• [What is required] Using the data below, gather each line that includes the word "channel".

• [Provided records]
+++++
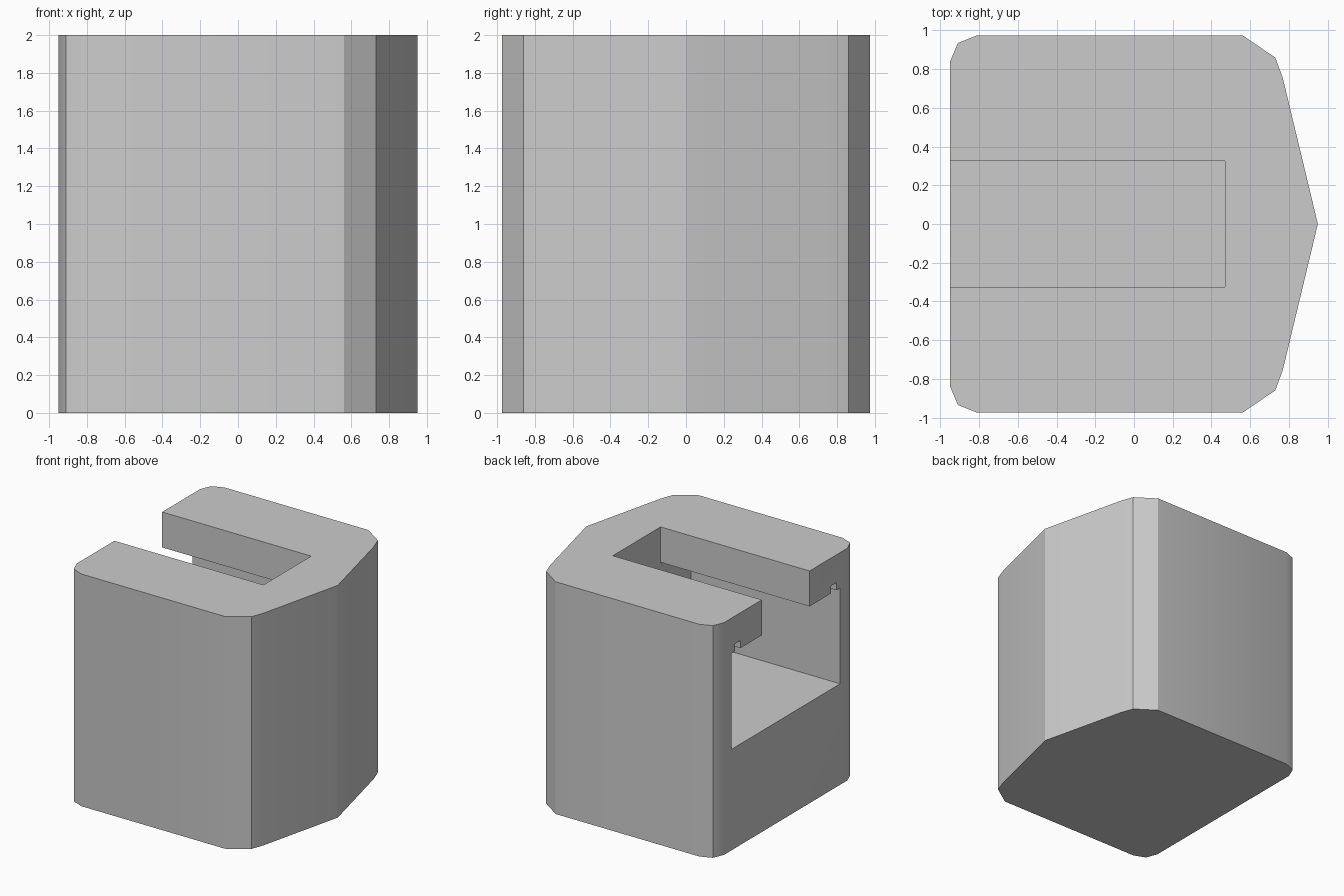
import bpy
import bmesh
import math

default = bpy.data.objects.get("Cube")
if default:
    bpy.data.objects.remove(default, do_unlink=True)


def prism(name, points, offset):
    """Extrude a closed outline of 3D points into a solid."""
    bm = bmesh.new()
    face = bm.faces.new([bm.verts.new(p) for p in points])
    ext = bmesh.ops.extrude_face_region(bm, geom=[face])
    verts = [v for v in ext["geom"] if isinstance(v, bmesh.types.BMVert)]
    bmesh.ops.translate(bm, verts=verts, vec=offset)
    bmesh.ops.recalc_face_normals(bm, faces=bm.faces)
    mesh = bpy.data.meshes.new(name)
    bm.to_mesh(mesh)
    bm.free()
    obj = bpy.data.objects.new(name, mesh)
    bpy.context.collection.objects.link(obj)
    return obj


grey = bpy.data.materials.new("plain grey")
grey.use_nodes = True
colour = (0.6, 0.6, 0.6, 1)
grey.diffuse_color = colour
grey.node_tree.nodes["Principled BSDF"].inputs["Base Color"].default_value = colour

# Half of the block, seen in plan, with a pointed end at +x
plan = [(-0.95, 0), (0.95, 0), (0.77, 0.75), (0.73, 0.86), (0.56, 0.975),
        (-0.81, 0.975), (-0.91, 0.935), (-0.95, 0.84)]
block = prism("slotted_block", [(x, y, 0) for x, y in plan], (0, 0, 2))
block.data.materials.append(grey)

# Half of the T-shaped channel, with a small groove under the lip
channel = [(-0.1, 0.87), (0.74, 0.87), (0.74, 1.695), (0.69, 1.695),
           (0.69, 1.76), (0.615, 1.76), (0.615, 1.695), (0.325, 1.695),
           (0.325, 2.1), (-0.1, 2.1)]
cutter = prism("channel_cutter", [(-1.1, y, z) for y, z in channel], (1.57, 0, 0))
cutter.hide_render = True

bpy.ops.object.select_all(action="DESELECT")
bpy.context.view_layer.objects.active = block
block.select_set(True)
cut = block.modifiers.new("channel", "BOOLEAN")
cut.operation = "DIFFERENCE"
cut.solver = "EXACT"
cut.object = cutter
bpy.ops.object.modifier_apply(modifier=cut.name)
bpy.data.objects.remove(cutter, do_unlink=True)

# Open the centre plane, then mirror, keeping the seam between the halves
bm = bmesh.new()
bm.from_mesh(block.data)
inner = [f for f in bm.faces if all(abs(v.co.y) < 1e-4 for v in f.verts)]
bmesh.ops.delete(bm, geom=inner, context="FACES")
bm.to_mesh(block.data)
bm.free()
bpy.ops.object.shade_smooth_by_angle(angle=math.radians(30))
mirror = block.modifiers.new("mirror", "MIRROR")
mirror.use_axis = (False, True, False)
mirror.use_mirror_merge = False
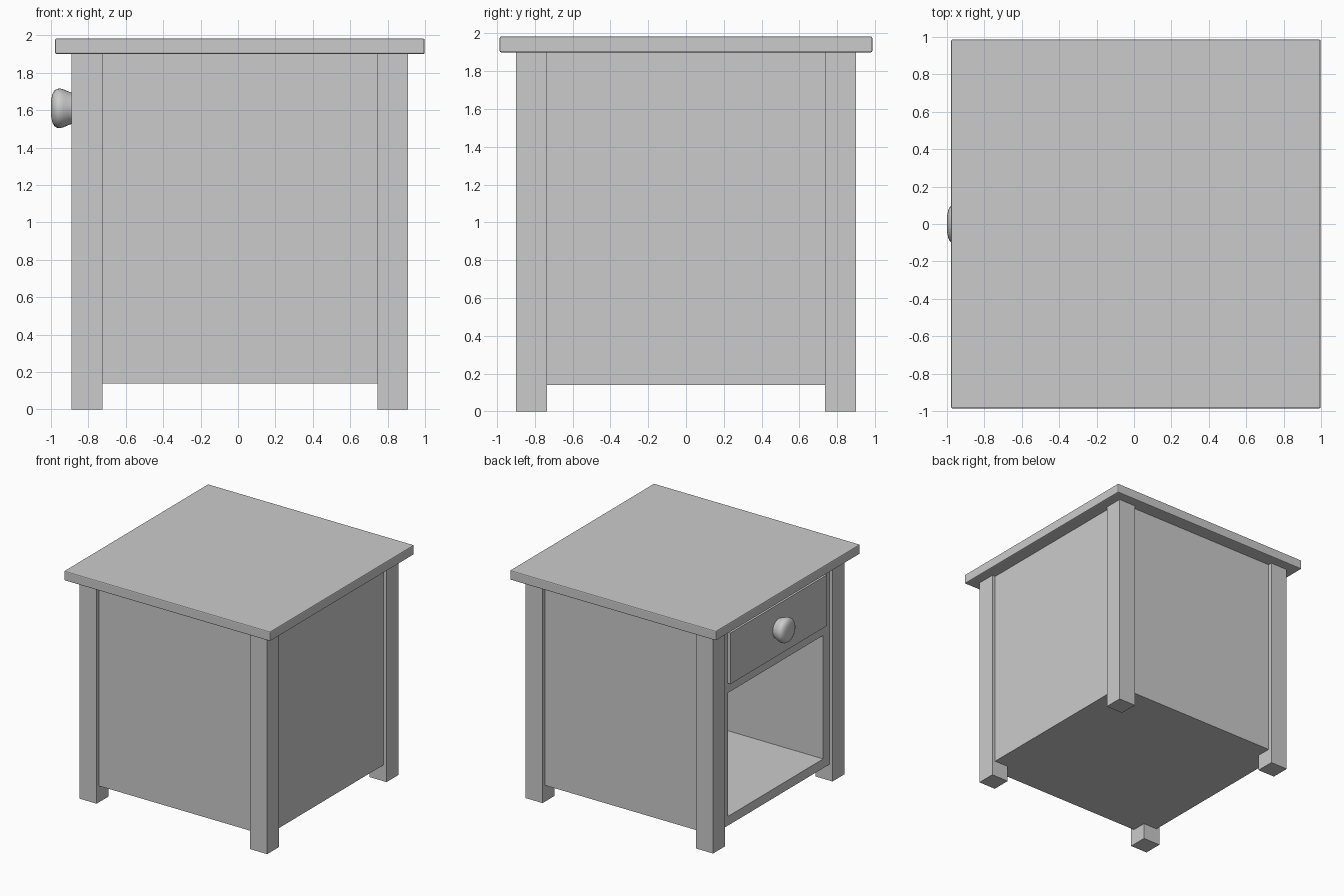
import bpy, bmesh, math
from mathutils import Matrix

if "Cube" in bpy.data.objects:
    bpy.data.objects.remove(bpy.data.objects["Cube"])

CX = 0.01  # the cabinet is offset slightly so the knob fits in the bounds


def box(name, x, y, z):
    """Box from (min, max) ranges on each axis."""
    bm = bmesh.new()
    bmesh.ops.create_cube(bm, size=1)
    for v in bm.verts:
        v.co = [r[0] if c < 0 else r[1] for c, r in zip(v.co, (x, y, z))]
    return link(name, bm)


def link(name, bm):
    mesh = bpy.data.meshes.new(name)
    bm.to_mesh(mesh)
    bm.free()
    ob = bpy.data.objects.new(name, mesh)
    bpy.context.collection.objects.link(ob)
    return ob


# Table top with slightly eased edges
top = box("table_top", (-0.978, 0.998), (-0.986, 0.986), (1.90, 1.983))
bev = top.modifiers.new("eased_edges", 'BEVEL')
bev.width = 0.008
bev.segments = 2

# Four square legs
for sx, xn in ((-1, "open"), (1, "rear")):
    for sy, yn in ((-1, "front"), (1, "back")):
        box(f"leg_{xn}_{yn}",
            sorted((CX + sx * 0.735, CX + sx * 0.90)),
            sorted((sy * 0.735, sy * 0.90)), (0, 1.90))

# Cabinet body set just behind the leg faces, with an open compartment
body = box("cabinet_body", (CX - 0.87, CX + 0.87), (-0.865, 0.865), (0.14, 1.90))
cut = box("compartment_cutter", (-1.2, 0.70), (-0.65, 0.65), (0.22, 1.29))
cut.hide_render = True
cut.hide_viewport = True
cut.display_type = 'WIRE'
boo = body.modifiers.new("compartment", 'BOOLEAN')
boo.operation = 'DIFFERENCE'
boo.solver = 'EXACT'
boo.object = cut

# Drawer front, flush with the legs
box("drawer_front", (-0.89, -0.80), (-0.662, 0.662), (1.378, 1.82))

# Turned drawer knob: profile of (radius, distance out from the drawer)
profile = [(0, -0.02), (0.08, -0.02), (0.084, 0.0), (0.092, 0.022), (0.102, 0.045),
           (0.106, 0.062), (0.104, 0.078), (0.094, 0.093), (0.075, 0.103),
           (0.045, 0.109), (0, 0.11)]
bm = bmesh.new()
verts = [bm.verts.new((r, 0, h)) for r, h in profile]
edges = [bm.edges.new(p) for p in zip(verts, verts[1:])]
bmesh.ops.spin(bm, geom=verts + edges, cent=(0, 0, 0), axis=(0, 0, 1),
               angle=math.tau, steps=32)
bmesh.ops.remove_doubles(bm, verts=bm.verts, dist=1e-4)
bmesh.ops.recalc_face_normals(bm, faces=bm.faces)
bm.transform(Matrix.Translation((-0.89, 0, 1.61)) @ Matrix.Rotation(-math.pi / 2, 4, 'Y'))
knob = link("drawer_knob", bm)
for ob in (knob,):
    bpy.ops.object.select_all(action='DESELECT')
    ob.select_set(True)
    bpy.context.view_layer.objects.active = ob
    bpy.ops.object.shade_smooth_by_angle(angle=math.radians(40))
+++++
• [Exercise result]
# Half of the T-shaped channel, with a small groove under the lip
channel = [(-0.1, 0.87), (0.74, 0.87), (0.74, 1.695), (0.69, 1.695),
cutter = prism("channel_cutter", [(-1.1, y, z) for y, z in channel], (1.57, 0, 0))
cut = block.modifiers.new("channel", "BOOLEAN")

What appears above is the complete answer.